== EXERCISE INSTRUCTIONS ==
A faithful copy is required. Print each line of the data exactly and omit the pictures.

##### MATERIAL TO PROCESS

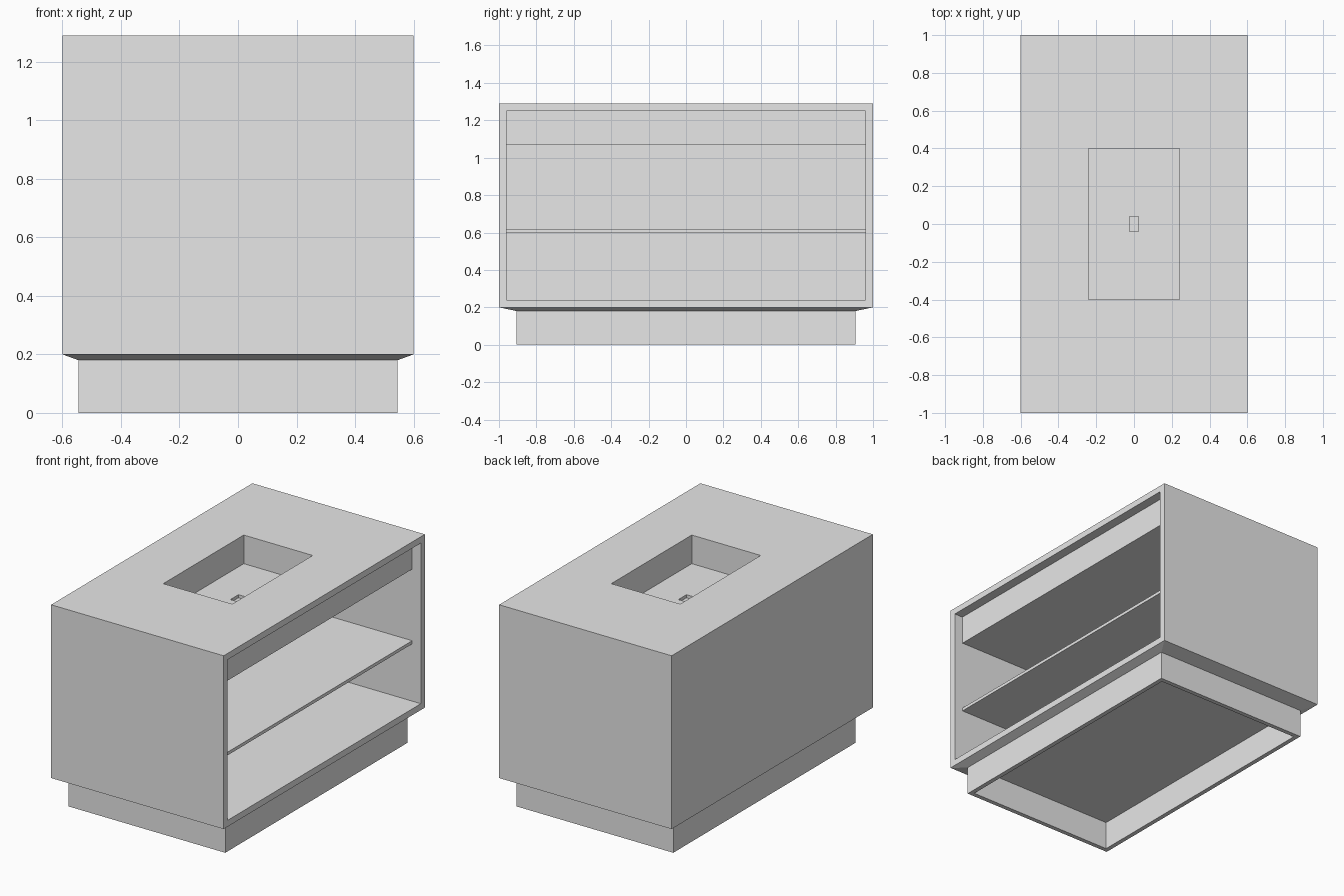
import bpy
import bmesh
from mathutils import Vector

old = bpy.data.objects.get("Cube")
if old:
    bpy.data.objects.remove(old, do_unlink=True)

grey = bpy.data.materials.new("light_grey")
grey.use_nodes = True
grey.diffuse_color = (0.8, 0.8, 0.8, 1)
grey.node_tree.nodes["Principled BSDF"].inputs["Base Color"].default_value = (0.8, 0.8, 0.8, 1)


def box_mesh(low, high):
    """A bmesh box between two opposite corners."""
    low, high = Vector(low), Vector(high)
    bm = bmesh.new()
    bmesh.ops.create_cube(bm, size=1)
    bmesh.ops.scale(bm, vec=high - low, verts=bm.verts)
    bmesh.ops.translate(bm, vec=(low + high) / 2, verts=bm.verts)
    return bm


def finish(name, bm):
    bmesh.ops.recalc_face_normals(bm, faces=bm.faces)
    mesh = bpy.data.meshes.new(name)
    bm.to_mesh(mesh)
    bm.free()
    mesh.materials.append(grey)
    obj = bpy.data.objects.new(name, mesh)
    bpy.context.collection.objects.link(obj)
    return obj


def box(name, low, high):
    return finish(name, box_mesh(low, high))


def cut(obj, low, high):
    """Remove a box-shaped volume from an object."""
    cutter = box("cutter", low, high)
    cutter.hide_render = True
    mod = obj.modifiers.new("cut", 'BOOLEAN')
    mod.operation = 'DIFFERENCE'
    mod.solver = 'EXACT'
    mod.object = cutter
    bpy.context.view_layer.objects.active = obj
    bpy.ops.object.modifier_apply(modifier=mod.name)
    bpy.data.objects.remove(cutter, do_unlink=True)


WALL = 0.04
X, Y = 0.6, 1.0
BOTTOM, TOP = 0.2, 1.29
IN_Y = Y - WALL
BACK = WALL - X
FACE = 0.54           # front plane of the recessed shelf and basin block
BASIN_FLOOR = 1.11

# Cabinet shell, open on one long side, with the basin opening in its top
cabinet = box("cabinet_shell", (-X, -Y, BOTTOM), (X, Y, TOP))
cut(cabinet, (BACK, -IN_Y, BOTTOM + WALL), (X + 0.1, IN_Y, TOP - WALL))
cut(cabinet, (-0.24, -0.4, BASIN_FLOOR), (0.24, 0.4, TOP + 0.1))

# Basin block hung under the top, with a shallow drain recess
basin = box("basin_block", (BACK, -IN_Y, BASIN_FLOOR - WALL), (FACE, IN_Y, TOP - WALL))
cut(basin, (-0.24, -0.4, BASIN_FLOOR), (0.24, 0.4, TOP))
cut(basin, (-0.025, -0.04, BASIN_FLOOR - 0.02), (0.025, 0.04, TOP))

# Middle shelf
box("shelf", (BACK, -IN_Y, 0.6), (FACE, IN_Y, 0.62))

# Hollow plinth whose top flares out to the cabinet's outline
px, py, neck = 0.545, 0.905, 0.18
bm = box_mesh((-px, -py, 0), (px, py, neck))
bm.normal_update()
top = max(bm.faces, key=lambda f: f.normal.z)
under = min(bm.faces, key=lambda f: f.normal.z)
flare = bmesh.ops.extrude_discrete_faces(bm, faces=[top])["faces"][0]
for v in flare.verts:
    v.co = (X if v.co.x > 0 else -X, Y if v.co.y > 0 else -Y, BOTTOM)
bmesh.ops.inset_individual(bm, faces=[under], thickness=WALL)
ceiling = bmesh.ops.extrude_discrete_faces(bm, faces=[under])["faces"][0]
bmesh.ops.translate(bm, vec=(0, 0, neck), verts=ceiling.verts)
finish("plinth", bm)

##########

== RESULT ==
import bpy
import bmesh
from mathutils import Vector

old = bpy.data.objects.get("Cube")
if old:
    bpy.data.objects.remove(old, do_unlink=True)

grey = bpy.data.materials.new("light_grey")
grey.use_nodes = True
grey.diffuse_color = (0.8, 0.8, 0.8, 1)
grey.node_tree.nodes["Principled BSDF"].inputs["Base Color"].default_value = (0.8, 0.8, 0.8, 1)


def box_mesh(low, high):
    """A bmesh box between two opposite corners."""
    low, high = Vector(low), Vector(high)
    bm = bmesh.new()
    bmesh.ops.create_cube(bm, size=1)
    bmesh.ops.scale(bm, vec=high - low, verts=bm.verts)
    bmesh.ops.translate(bm, vec=(low + high) / 2, verts=bm.verts)
    return bm


def finish(name, bm):
    bmesh.ops.recalc_face_normals(bm, faces=bm.faces)
    mesh = bpy.data.meshes.new(name)
    bm.to_mesh(mesh)
    bm.free()
    mesh.materials.append(grey)
    obj = bpy.data.objects.new(name, mesh)
    bpy.context.collection.objects.link(obj)
    return obj


def box(name, low, high):
    return finish(name, box_mesh(low, high))


def cut(obj, low, high):
    """Remove a box-shaped volume from an object."""
    cutter = box("cutter", low, high)
    cutter.hide_render = True
    mod = obj.modifiers.new("cut", 'BOOLEAN')
    mod.operation = 'DIFFERENCE'
    mod.solver = 'EXACT'
    mod.object = cutter
    bpy.context.view_layer.objects.active = obj
    bpy.ops.object.modifier_apply(modifier=mod.name)
    bpy.data.objects.remove(cutter, do_unlink=True)


WALL = 0.04
X, Y = 0.6, 1.0
BOTTOM, TOP = 0.2, 1.29
IN_Y = Y - WALL
BACK = WALL - X
FACE = 0.54           # front plane of the recessed shelf and basin block
BASIN_FLOOR = 1.11

# Cabinet shell, open on one long side, with the basin opening in its top
cabinet = box("cabinet_shell", (-X, -Y, BOTTOM), (X, Y, TOP))
cut(cabinet, (BACK, -IN_Y, BOTTOM + WALL), (X + 0.1, IN_Y, TOP - WALL))
cut(cabinet, (-0.24, -0.4, BASIN_FLOOR), (0.24, 0.4, TOP + 0.1))

# Basin block hung under the top, with a shallow drain recess
basin = box("basin_block", (BACK, -IN_Y, BASIN_FLOOR - WALL), (FACE, IN_Y, TOP - WALL))
cut(basin, (-0.24, -0.4, BASIN_FLOOR), (0.24, 0.4, TOP))
cut(basin, (-0.025, -0.04, BASIN_FLOOR - 0.02), (0.025, 0.04, TOP))

# Middle shelf
box("shelf", (BACK, -IN_Y, 0.6), (FACE, IN_Y, 0.62))

# Hollow plinth whose top flares out to the cabinet's outline
px, py, neck = 0.545, 0.905, 0.18
bm = box_mesh((-px, -py, 0), (px, py, neck))
bm.normal_update()
top = max(bm.faces, key=lambda f: f.normal.z)
under = min(bm.faces, key=lambda f: f.normal.z)
flare = bmesh.ops.extrude_discrete_faces(bm, faces=[top])["faces"][0]
for v in flare.verts:
    v.co = (X if v.co.x > 0 else -X, Y if v.co.y > 0 else -Y, BOTTOM)
bmesh.ops.inset_individual(bm, faces=[under], thickness=WALL)
ceiling = bmesh.ops.extrude_discrete_faces(bm, faces=[under])["faces"][0]
bmesh.ops.translate(bm, vec=(0, 0, neck), verts=ceiling.verts)
finish("plinth", bm)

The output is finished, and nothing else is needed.